Think about your local store. It is likely to be a microcosm of broader society – multiple generations, each with different lifestyle needs and wants, and different economic drivers. And like any society, open to disruption.

Pre-pandemic, many of the tensions in the retail labor market that are evident now were still present then. The gig economy was growing, with increasing demands for more flexible workplace schedules. Competition for skilled labor was driving up wages, causing drift between employers. And, of course, a multi-generational workforce with different approaches to work was exposing the limitations of inflexible labor models. Ultimately, it was retail customers that were suffering, as shelves were not filled adequality and deliveries were slower than desired.

The increased market volatility that COVID-19 brought was the perfect storm for the retail labor market. Brick and mortar stores faced either an excessive demand and stock outs, or rolling closures during lockdown, while customers rapidly shifted to online channels. In the U.S. alone, online sales grew by a staggering 37%. In-store customer picks became mainstream. The weekly shopping trip, once thought a relic of retail past, returned. DCs suffered from high rates of absenteeism, while operational models shifted from store delivery to customer delivery.
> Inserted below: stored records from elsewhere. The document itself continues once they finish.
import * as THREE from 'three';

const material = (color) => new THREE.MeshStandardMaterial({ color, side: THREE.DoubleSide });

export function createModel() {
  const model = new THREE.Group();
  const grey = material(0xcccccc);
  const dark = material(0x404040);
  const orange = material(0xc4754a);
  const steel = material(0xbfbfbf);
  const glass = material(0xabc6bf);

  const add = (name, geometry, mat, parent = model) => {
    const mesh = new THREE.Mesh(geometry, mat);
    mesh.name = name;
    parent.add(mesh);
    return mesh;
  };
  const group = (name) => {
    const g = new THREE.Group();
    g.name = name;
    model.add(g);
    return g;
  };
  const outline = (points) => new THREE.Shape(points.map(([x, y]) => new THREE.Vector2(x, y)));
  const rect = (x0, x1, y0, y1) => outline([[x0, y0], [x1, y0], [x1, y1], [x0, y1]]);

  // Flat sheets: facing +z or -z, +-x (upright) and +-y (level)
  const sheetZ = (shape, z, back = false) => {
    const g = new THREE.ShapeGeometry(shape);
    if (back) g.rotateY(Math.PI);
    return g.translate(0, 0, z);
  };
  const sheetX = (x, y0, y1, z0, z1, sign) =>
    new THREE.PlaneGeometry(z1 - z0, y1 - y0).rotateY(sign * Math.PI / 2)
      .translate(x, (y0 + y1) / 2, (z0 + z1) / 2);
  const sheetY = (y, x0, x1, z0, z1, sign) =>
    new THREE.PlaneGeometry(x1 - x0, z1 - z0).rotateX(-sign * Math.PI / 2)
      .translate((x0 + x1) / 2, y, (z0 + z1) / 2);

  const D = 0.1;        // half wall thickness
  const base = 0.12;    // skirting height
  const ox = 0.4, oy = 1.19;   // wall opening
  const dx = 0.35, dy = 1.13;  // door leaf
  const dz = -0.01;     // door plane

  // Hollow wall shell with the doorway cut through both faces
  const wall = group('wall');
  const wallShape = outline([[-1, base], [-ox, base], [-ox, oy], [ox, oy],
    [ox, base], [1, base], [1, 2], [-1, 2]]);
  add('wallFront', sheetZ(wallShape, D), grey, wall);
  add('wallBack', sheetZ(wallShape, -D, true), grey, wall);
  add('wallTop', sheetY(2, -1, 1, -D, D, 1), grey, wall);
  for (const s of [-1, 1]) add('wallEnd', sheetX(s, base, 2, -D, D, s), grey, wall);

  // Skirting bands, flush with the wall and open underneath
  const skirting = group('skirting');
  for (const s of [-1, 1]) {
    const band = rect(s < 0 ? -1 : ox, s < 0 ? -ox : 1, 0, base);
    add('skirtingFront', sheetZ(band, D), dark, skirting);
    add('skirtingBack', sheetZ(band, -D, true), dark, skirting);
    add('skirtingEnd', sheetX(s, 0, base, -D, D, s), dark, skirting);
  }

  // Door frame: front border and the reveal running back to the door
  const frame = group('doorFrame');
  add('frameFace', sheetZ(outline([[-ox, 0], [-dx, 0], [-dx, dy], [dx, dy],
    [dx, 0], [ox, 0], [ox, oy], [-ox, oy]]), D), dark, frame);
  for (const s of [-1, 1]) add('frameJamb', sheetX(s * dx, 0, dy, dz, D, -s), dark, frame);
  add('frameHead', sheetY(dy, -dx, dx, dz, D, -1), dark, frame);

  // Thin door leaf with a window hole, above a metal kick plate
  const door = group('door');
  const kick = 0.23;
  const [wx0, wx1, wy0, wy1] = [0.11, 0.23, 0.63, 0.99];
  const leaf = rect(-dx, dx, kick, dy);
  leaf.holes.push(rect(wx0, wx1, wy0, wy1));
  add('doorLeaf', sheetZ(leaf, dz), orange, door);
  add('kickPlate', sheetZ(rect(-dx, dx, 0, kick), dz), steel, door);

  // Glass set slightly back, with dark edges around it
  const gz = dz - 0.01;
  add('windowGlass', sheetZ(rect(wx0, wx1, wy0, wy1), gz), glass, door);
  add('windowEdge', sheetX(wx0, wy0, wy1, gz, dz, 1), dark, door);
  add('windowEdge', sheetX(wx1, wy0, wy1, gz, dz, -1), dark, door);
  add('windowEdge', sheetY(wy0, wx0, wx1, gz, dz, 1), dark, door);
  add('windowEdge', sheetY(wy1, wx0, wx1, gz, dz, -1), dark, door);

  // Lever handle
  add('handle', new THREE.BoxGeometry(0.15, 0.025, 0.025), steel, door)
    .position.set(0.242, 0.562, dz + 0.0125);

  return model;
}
Of the many things that COVID-19 has taught us, one of the most important is how to deal with a global workplace shortage in a chaotic marketplace. Inflexible, linear labor models were exposed, clearly demonstrating the need for real-time visibility to demand and the ability to flex in the face of volatile supply and the requirement for new skills and operational models.

As we hopefully see the pandemic recede in 2021, the need to address the residual dynamism of the market will not go away. Online sales are still predicted to grow. Re-patriated supply chains will require evolving models, possibly relying on leaner cores with a view to reducing future payroll risks. A younger workforce will continue to balance flexible work around education, lifestyle and even travel. Flexible scheduling will quickly become the norm, based around servicing short-term and on-demand needs.

The partnership between Blue Yonder and Trax Flexforce is a significant step into the future for retailers, delivering an on-demand workforce into a stable platform that addresses the challenges of legal and market compliance within time and attendance and labor scheduling in a way that adapts to the preferences of the new worker. In short, it delivers a simple answer to a very complex question.

With 1.4 million workers in their ecosystem, 99% coverage across the U.S., 24/7 support and plans for global expansion, Flexforce is the ideal agency to power Blue Yonder’s scheduling capabilities. Site managers can simply allocate shifts or hours to store staff or to Trax Flexforce. The elasticity of Flexforce means scheduling issues can be solved quickly and efficiently, while matching algorithms will find the right worker based on performance, experience and workload.

A key outcome for retailers is access to a huge pool of skilled and flexible talent able to fill shelves, staff curbside pick-up, pick and pack same-day deliveries, and reset in-store merchandising. Simultaneously, employees should expect higher levels of moral and engagement which, according to an IDC study, double the likelihood of retention.

Together, Blue Yonder and Trax deliver a new, more effective way of staffing your sites in an innovative and market-leading way. During the initial phase of the European COVID-19 lockdown, one retailer was able to reduce delivery times from 12 days in March to just 28 hours in April by accessing a flexible, on-demand workforce. That’s a win-win outcome bound to delight your customers by building a resilient mobile workforce.

If you would like to be among the first to benefit from the synergies of the innovative partnership between Blue Yonder and Trax and gain a competitive edge in the labor market, please contact us today.